No magic wand needed. Declining Balance Cards are readily available and can help resolve different pain points, such as managing expenses for infrequent travelers, capital projects, and meetings/events. Two end-users shared their experiences with me, highlighting the value of these cards.
Many organizations, in their travel expense management efforts, face the dilemma of how to address employees who travel for business only occasionally (e.g., less than twice per year). For Intermountain Healthcare, the best answer is Declining Balance Cards, which they call a Single Event Travel (SET) Card. Margie Strong, Senior Card Program Coordinator, summarizes the benefits of their program, “Prior to implementing SET cards, infrequent travelers submitted reimbursements, creating not only a large loss in rebate to our card program, but a significant loss in recapturing state sales tax due to our tax exemption status.”
The program management team maintains a block of inactive cards, so they can readily be set up and issued. This includes establishing an appropriate card limit, travel-related Merchant Category Codes (MCCs) and expiration date. When loading the limit, one lesson they learned early on was to add some padding to the employee’s estimated travel expenses to help prevent transaction declines during the travel period.
In Review: What They Are
A Declining Balance Card (sometimes called a Controlled Value Card) is related to a P-Card, but spend limits do not refresh each month; rather, a spend limit and/or expiration date are established up front, giving it a specific “shelf life” to accommodate a special project, purpose or budget. As such, the card might be called a Meeting Card, Project Card or similar.
Communication is critical to their success. They post information about the SET Card program online, offer a fact sheet, promote within internal newsletters, talk with stakeholders, etc. Overall, the program provides an efficient and controlled solution to what was an ongoing problem in the past. For more details about the Intermountain SET Card program, including how they combat occasional acceptance issues due to no individual name on card, please visit the related webpage.
Capital Projects/Federal Grants
Declining Balance Cards can equally succeed in the public sector. JoAleen Ainslie, CPCP, is an advocate, recalling her previous job experience with a public school district. The cards worked well for multiple federal grants and a capital project related to the building of a new elementary school. She shares, “To me, Declining Balance Cards are a wonderful financial payment vehicle with built-in control mechanisms. The cards prevented anyone from going over budget and created all kinds of pertinent reporting data to track required documentation for retrieval prior to the grant expiration dates/clean up periods. Because of the ability to assign dedicated accounting elements, I could generate reports on demand, without waiting for a cost accounting reconciliation. We also utilized MCC controls to prevent the cards from being used for items not allowed in grant parameters.”

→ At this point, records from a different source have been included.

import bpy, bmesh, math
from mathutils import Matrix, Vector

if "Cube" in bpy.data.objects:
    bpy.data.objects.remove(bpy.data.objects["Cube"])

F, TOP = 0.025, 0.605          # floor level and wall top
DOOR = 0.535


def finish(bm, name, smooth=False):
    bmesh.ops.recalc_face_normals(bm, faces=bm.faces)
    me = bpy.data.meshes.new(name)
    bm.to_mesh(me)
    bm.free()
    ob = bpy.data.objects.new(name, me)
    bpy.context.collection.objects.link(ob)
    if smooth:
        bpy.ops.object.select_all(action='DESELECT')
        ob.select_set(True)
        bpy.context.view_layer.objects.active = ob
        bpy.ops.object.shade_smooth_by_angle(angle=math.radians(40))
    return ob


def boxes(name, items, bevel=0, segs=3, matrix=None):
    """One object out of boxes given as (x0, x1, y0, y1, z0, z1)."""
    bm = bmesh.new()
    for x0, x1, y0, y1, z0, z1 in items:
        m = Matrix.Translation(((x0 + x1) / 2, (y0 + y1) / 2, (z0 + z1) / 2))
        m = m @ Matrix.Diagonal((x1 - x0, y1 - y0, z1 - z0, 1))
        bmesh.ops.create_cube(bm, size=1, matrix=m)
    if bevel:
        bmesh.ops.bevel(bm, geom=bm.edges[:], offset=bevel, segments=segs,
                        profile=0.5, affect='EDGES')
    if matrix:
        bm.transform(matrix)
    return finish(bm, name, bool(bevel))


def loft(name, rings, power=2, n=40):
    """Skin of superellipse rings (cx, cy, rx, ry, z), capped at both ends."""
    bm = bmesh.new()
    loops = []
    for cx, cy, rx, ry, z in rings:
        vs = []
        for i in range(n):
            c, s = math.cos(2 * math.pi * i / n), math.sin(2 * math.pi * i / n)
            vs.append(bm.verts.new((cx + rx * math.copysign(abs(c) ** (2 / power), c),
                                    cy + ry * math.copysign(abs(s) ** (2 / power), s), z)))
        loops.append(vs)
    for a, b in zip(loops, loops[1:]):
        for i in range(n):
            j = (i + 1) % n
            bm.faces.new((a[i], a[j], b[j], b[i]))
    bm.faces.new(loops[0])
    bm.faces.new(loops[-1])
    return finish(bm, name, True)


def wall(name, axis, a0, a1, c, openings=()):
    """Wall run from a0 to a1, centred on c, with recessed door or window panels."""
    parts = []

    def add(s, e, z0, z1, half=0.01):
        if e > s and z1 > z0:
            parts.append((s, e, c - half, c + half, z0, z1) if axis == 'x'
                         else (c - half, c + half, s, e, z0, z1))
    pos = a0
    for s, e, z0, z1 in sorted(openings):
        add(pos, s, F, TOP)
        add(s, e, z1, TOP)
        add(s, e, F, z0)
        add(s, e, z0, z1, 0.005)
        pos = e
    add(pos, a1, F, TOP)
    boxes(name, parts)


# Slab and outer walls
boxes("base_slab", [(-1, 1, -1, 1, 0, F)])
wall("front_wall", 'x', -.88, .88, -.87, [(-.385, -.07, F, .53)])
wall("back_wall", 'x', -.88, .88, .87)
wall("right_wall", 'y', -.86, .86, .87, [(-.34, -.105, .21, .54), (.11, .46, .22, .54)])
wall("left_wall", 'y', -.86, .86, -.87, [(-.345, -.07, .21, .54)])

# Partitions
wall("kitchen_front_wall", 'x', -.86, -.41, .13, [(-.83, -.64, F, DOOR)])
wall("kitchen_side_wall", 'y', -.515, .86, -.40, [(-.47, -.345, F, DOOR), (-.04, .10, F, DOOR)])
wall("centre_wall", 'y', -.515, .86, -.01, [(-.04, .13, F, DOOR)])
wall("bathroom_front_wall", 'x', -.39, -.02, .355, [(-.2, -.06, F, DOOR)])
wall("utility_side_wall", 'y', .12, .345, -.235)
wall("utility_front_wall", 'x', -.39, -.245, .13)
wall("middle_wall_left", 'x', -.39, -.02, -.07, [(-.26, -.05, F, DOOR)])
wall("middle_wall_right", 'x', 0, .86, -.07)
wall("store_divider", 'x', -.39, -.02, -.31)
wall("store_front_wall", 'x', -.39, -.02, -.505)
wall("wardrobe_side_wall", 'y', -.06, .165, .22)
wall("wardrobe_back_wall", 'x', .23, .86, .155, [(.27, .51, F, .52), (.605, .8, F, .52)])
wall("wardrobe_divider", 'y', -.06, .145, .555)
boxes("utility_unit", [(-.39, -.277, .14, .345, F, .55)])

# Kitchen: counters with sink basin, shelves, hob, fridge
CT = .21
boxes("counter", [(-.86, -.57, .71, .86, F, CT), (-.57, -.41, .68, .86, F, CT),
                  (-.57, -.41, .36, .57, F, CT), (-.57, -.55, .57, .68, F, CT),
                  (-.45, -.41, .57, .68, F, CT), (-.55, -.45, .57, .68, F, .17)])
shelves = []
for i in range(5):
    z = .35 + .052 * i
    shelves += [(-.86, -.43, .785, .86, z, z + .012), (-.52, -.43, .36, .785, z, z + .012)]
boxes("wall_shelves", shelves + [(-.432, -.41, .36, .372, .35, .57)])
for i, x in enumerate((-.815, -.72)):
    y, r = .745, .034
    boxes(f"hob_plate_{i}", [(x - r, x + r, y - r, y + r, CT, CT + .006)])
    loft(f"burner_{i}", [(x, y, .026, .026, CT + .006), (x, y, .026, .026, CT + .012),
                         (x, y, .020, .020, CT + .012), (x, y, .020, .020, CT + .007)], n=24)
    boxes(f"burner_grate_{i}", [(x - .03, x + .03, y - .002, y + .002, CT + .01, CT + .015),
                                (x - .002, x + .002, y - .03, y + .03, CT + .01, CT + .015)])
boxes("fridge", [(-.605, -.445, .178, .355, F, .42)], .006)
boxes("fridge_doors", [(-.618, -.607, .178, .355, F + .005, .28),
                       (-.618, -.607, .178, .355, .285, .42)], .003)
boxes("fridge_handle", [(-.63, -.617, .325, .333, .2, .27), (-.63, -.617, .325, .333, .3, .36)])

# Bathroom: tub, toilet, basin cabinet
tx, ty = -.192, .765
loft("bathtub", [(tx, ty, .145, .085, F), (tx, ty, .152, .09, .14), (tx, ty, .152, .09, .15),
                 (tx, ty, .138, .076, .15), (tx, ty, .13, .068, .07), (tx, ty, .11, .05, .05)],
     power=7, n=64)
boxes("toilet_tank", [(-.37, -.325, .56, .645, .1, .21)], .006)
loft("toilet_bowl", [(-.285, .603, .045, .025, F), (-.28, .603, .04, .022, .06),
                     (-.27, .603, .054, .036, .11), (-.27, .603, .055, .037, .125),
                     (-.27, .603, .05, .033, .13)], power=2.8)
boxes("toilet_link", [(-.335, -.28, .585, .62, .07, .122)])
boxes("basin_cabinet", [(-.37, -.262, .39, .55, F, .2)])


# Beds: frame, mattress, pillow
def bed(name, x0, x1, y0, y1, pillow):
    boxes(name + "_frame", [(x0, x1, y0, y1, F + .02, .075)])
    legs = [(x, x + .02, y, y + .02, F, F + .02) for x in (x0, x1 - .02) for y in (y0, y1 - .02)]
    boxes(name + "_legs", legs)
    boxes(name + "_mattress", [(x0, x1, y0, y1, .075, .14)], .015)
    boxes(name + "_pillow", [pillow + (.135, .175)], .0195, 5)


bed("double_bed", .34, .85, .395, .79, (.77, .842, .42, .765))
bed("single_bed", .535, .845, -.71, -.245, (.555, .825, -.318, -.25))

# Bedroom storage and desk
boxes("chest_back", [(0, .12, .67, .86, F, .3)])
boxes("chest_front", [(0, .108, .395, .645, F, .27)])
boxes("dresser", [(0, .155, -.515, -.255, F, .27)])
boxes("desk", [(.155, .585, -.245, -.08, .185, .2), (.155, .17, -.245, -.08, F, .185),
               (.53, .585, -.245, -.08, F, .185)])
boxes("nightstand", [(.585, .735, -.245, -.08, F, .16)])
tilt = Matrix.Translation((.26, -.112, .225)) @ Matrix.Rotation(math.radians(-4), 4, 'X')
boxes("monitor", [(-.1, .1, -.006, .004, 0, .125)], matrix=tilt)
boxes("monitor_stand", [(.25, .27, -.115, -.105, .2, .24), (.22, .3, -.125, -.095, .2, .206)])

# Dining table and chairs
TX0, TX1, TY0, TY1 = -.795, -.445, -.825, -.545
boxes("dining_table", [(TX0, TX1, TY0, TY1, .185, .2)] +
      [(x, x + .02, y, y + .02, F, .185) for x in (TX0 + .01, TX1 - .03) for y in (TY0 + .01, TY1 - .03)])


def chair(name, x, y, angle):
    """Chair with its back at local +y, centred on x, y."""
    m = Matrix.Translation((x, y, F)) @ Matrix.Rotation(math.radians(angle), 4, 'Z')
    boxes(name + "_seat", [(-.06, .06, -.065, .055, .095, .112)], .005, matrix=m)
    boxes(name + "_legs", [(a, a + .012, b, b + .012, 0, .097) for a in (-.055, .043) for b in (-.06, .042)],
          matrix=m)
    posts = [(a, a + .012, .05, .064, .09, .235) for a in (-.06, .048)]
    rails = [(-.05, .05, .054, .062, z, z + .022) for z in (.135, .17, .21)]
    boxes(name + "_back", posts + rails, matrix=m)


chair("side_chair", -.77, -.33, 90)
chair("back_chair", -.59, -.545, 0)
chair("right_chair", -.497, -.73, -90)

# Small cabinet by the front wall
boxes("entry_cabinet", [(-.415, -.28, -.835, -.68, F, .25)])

Given the various possibilities, Declining Balance Cards can enhance your payment toolkit. Have you explored how they could help your organization?
About the Author
Blog post author Lynn Larson, CPCP, is the founder of Recharged Education. With more than 15 years of Commercial Card experience, her mission is to make industry education readily accessible to all. Learn more…